|MAIN АКИpress CA-News||About us On-line subscription|
Bishkek (AKIpress) - A pregnant Sudanese woman who married a Christian man was sentenced to death Thursday after she refused to recant her Christian faith, her lawyer said.
Meriam Ibrahim, whose father was Muslim but mother was an Orthodox Christian from Ethiopia, was convicted of "apostasy" on Sunday and given four days to repent and escape death, lawyer Al-Shareef Ali al-Shareef Mohammed said.
The 27 year old, who is eight months pregnant, was sentenced after that grace period expired, Mohammed said.
Amnesty International immediately condemned the sentence, calling it "abhorrent." Mohammed called the conviction rushed and legally flawed since the judge refused to hear key defense witnesses and ignored constitutional provisions on freedom of worship and equality among citizens.
Ibrahim and Wani married in a formal church ceremony in 2011 and have a son, 18-month-old Martin, who is with her in jail.
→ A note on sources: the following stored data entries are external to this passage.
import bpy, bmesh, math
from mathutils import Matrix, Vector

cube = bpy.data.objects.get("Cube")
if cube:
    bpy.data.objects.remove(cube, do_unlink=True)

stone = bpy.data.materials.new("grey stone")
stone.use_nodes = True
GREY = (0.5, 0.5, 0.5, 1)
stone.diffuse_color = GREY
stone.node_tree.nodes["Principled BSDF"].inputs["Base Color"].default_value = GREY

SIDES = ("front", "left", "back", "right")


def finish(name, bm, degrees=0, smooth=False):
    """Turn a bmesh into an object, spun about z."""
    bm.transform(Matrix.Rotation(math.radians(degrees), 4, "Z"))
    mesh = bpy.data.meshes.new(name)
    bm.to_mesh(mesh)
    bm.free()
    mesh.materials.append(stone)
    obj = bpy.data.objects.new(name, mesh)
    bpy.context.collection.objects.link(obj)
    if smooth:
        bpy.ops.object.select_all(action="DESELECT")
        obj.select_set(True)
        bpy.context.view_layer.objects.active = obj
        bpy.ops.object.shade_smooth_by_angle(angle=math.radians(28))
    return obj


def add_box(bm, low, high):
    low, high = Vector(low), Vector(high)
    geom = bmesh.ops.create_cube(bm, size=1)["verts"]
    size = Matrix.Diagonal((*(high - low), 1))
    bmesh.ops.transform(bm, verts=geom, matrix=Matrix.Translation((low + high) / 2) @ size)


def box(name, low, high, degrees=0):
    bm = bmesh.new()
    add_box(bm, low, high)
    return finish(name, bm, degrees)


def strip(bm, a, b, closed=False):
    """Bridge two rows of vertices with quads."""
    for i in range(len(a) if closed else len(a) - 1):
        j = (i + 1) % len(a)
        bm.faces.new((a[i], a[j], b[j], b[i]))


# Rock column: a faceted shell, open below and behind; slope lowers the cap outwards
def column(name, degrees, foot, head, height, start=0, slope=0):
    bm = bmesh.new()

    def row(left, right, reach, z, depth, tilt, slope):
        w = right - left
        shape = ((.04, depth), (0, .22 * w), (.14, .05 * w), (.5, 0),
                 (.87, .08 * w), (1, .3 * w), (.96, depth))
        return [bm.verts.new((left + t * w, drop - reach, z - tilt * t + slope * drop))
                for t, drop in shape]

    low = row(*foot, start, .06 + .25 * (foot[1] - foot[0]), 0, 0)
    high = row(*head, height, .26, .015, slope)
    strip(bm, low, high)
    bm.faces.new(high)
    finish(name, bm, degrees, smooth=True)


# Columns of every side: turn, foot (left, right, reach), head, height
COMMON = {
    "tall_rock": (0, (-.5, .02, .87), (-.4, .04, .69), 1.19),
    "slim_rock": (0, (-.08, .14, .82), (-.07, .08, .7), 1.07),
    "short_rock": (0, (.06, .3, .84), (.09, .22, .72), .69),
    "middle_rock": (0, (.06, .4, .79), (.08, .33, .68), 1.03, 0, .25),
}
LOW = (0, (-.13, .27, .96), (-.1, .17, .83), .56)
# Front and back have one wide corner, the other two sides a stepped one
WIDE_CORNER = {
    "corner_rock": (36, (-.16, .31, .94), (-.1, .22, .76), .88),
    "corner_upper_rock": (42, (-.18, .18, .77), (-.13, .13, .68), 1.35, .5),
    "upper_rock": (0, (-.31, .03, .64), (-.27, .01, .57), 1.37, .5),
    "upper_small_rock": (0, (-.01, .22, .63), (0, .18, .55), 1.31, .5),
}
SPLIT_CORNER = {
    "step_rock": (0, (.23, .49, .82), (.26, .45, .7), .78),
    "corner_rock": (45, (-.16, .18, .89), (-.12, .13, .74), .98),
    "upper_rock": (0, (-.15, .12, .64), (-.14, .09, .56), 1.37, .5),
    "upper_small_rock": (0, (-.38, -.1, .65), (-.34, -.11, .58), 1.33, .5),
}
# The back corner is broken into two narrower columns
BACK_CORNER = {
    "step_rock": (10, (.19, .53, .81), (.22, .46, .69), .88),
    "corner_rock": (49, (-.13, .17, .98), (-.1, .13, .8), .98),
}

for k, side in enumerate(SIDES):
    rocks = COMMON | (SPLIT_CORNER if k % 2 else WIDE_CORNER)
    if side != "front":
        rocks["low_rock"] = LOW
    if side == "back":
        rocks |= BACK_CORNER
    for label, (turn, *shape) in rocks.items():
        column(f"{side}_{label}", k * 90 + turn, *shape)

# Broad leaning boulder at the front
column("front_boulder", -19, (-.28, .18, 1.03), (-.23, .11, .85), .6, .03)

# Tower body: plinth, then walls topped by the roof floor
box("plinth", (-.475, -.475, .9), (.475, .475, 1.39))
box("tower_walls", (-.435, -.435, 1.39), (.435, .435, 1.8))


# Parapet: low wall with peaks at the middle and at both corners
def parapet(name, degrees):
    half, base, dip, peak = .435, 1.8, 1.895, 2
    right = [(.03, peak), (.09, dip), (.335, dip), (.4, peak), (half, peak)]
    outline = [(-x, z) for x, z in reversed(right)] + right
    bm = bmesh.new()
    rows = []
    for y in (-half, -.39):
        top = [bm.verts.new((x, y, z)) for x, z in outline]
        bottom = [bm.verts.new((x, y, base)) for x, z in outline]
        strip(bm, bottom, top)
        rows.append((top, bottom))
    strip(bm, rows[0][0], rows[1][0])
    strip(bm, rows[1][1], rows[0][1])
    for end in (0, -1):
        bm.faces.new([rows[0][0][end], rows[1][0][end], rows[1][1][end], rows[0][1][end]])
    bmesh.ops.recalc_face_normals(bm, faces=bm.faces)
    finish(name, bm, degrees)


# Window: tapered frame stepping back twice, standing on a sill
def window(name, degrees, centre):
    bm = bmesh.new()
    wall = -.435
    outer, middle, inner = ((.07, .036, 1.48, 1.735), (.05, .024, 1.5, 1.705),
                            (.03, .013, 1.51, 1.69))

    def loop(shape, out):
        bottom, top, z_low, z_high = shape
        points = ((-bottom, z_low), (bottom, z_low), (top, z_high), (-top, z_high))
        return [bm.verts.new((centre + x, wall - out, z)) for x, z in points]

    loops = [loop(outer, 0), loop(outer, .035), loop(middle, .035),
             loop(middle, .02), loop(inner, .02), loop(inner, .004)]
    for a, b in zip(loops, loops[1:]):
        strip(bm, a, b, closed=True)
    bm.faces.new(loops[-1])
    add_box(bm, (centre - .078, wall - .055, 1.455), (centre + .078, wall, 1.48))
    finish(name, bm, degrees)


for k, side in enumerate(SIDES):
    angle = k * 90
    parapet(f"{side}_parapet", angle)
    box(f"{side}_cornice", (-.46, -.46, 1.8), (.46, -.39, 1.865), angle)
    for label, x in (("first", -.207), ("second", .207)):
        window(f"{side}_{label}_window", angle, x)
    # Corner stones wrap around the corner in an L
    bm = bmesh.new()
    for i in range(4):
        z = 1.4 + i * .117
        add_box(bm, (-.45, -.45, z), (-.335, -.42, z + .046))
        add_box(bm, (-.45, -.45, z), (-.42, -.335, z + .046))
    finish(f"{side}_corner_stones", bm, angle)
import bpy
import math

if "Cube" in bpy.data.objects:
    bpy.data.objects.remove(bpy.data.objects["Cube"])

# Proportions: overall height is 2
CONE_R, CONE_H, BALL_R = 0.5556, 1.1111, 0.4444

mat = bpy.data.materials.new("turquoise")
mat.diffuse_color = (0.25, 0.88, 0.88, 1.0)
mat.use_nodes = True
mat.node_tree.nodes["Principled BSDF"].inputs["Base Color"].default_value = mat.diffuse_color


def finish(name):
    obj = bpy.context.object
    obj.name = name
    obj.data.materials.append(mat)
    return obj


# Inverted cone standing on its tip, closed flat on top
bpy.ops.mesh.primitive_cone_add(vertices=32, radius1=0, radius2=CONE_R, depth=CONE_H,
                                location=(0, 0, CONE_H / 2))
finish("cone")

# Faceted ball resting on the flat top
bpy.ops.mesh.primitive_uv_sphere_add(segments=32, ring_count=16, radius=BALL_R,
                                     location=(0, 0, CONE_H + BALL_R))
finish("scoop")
The couple runs a farm south of Khartoum. Sudan's penal code criminalizes the conversion of Muslims into other religions, which is punishable by death.
Muslim women in Sudan are prohibited from marrying non-Muslims, though Muslim men can marry outside their faith. By law, children must follow their father's religion, the FoxNews said.
Amnesty called the sentence a "flagrant breach of international human rights law." "The fact that a woman could be sentenced to death for her religious choice, and to flogging for being married to a man of an allegedly different religion, is abhorrent and should never be even considered," Amnesty said in a statement, quoting its Sudan researcher, Manar Idriss.
The US government said it is “deeply disturbed” by the sentence, according to the Sudan Tribune. In a brief statement issued from Washington on Thursday, deputy department spokesperson Marie Harf said it understood the court sentence can be appealed and urged Sudanese authorities to show compassion.
“We continue to call upon the Government of Sudan to respect the right to freedom of religion, a right which is enshrined in Sudan’s own 2005 Interim Constitution, as well as international human rights law,” said Harf.
“We call on the Sudanese legal authorities to approach this case with the compassion that is in keeping with the values of the Sudanese people,” she added.